2020 was a challenging year for all us and not least of which the Charity Sector. Talking to many C-Level leaders in the sector, donations were affected significantly with some reporting that donations were down by nearly 50%. The most affected were those that were more reliant on in-person donations and events to generate income.
I read one article that suggested that nearly a third of charities across the globe had folded. Other charities and non-profit organisations had been forced to make redundancies. However, there are many examples of charitable organisations that have held up well because they already had a digital fundraising platform that they could rely on and expand further.
Some initiatives that have worked well for charities include
QR codes have been used to drive easy ways to contribute or to electronically provide a Charities impact statement during an online transaction. One very interesting partnership has been a Charity utilising AR on Domino pizza box tops. This initiative has seen an 80% increase in donations. We have also seen ‘donation stickers’ on social platforms
At the other end of the scale we have seen livestream fundraisers to replace the traditional in person large scale charity functions. One such event raised over $3m in 24 hours. These initiatives are aimed at engaging younger donors especially in their teens.
2021 is likely to see more enforced lockdowns and all businesses will continue to look at how they pivot their operations to gain revenue.
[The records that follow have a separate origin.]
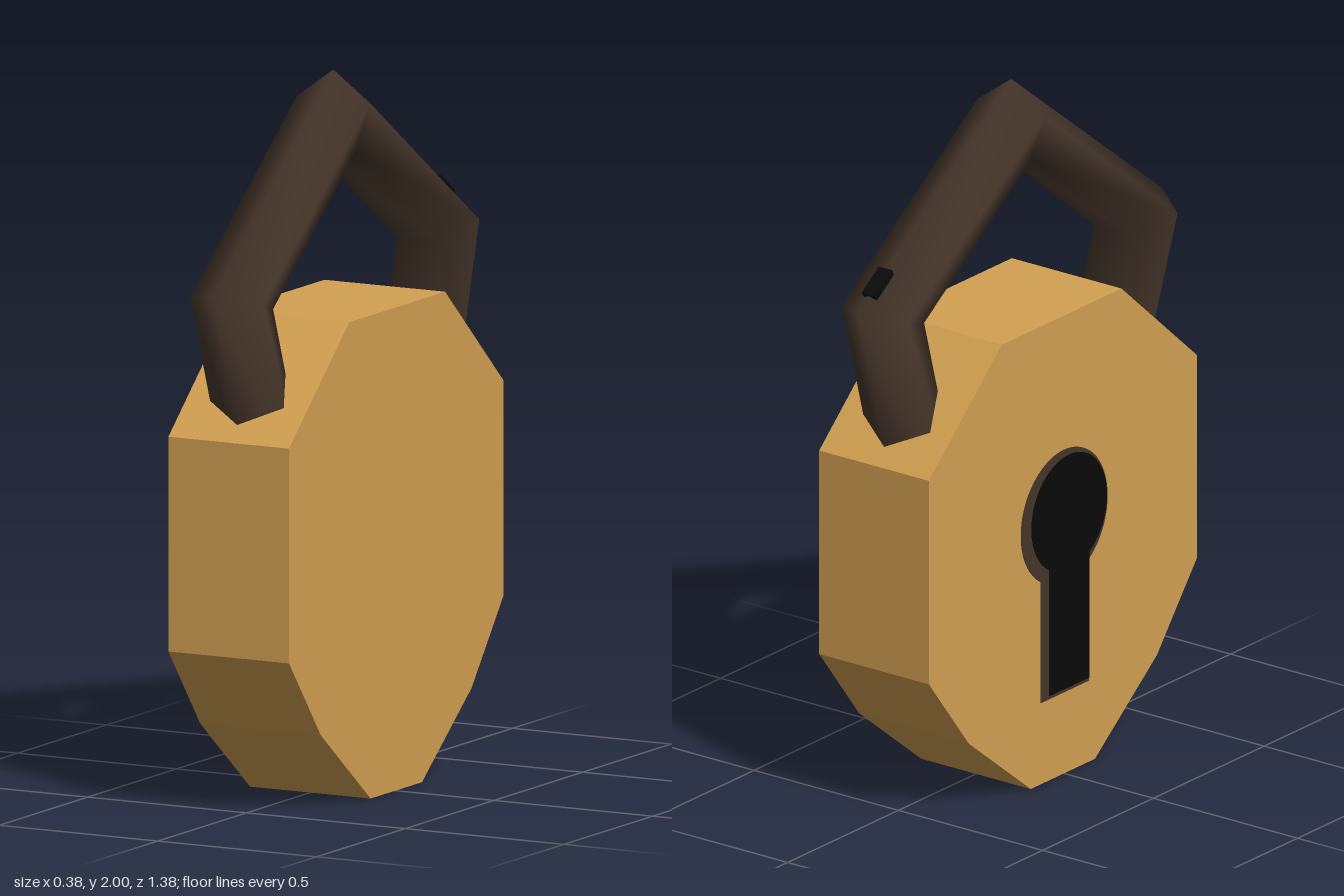
import * as THREE from 'three';

const brass = new THREE.MeshStandardMaterial({ name: 'brass', color: 0xd2a052 });
const darkIron = new THREE.MeshStandardMaterial({ name: 'dark iron', color: 0x45352a });
const black = new THREE.MeshStandardMaterial({ name: 'black', color: 0x0a0a0a });

function add(group, name, geometry, material) {
  const mesh = new THREE.Mesh(geometry, material);
  mesh.name = name;
  group.add(mesh);
  return mesh;
}

// Extrudes a (z, y) outline from x = startX towards -x
function slab(shape, startX, depth) {
  return new THREE.ExtrudeGeometry(shape, { depth, bevelEnabled: false, curveSegments: 24 })
    .rotateY(-Math.PI / 2)
    .translate(startX, 0, 0);
}

// Round hole with a straight slot below it
function keyholeShape(zc, yc, r, z0, z1, bottom) {
  const angleAt = (z) => Math.atan2(-Math.sqrt(r * r - (z - zc) ** 2), z - zc);
  const shape = new THREE.Shape();
  shape.moveTo(z0, bottom);
  shape.lineTo(z1, bottom);
  shape.absarc(zc, yc, r, angleAt(z1), angleAt(z0) + Math.PI * 2, false);
  shape.closePath();
  return shape;
}

// Five-sided bar swept through rings [z, y, outwardZ, outwardY], ridge facing outward
function barGeometry(rings, radius, sides) {
  const positions = [];
  const indices = [];
  for (const [z, y, oz, oy] of rings) {
    const length = Math.hypot(oz, oy);
    for (let i = 0; i < sides; i++) {
      const a = (i / sides) * Math.PI * 2;
      const out = (Math.cos(a) * radius) / length;
      positions.push(Math.sin(a) * radius, y + oy * out, z + oz * out);
    }
  }
  for (let r = 0; r < rings.length - 1; r++) {
    for (let i = 0; i < sides; i++) {
      const j = (i + 1) % sides;
      const a = r * sides + i, b = r * sides + j;
      indices.push(a, b, a + sides, b, b + sides, a + sides);
    }
  }
  const geometry = new THREE.BufferGeometry();
  geometry.setAttribute('position', new THREE.Float32BufferAttribute(positions, 3));
  geometry.setIndex(indices);
  geometry.computeVertexNormals();
  return geometry;
}

export function createModel() {
  const model = new THREE.Group();
  model.name = 'padlock';

  // Faceted body
  const outline = [
    [0.14, 0], [0.42, 0.22], [0.6, 0.45], [0.6, 1.05], [0.26, 1.35],
    [-0.28, 1.35], [-0.61, 1.05], [-0.61, 0.45], [-0.43, 0.22], [-0.15, 0],
  ].map(([z, y]) => new THREE.Vector2(z, y));
  add(model, 'body', slab(new THREE.Shape(outline), 0.19, 0.38), brass);

  // Keyhole with its dark rim
  add(model, 'keyholeRim', slab(keyholeShape(0, 0.76, 0.195, -0.105, 0.11, 0.24), -0.189, 0.003), darkIron);
  add(model, 'keyhole', slab(keyholeShape(0.02, 0.765, 0.17, -0.07, 0.11, 0.25), -0.189, 0.005), black);

  // Angular shackle, its feet sunk into the body
  const rings = [
    [0.366, 0.87, 0.963, 0.27],
    [0.573, 1.437, 0.963, 0.27],
    [0.01, 1.878, 0, 1],
    [-0.57, 1.481, -0.94, 0.34],
    [-0.408, 0.9, -0.94, 0.34],
  ];
  add(model, 'shackle', barGeometry(rings, 0.122, 5), darkIron);

  // Small dark mark on the shackle ridge
  const mark = add(model, 'shackleMark', new THREE.BoxGeometry(0.045, 0.022, 0.095), black);
  mark.position.set(0, 1.581, -0.592);
  mark.rotation.x = -0.6;

  return model;
}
With the need to combat this and also to appeal to younger donors in the future, charities will need to start their digital journey or expedite their current plans.
Nearly a third of charities across the globe have folded, and many others are making do with scarce resources at a time when their importance is only going to grow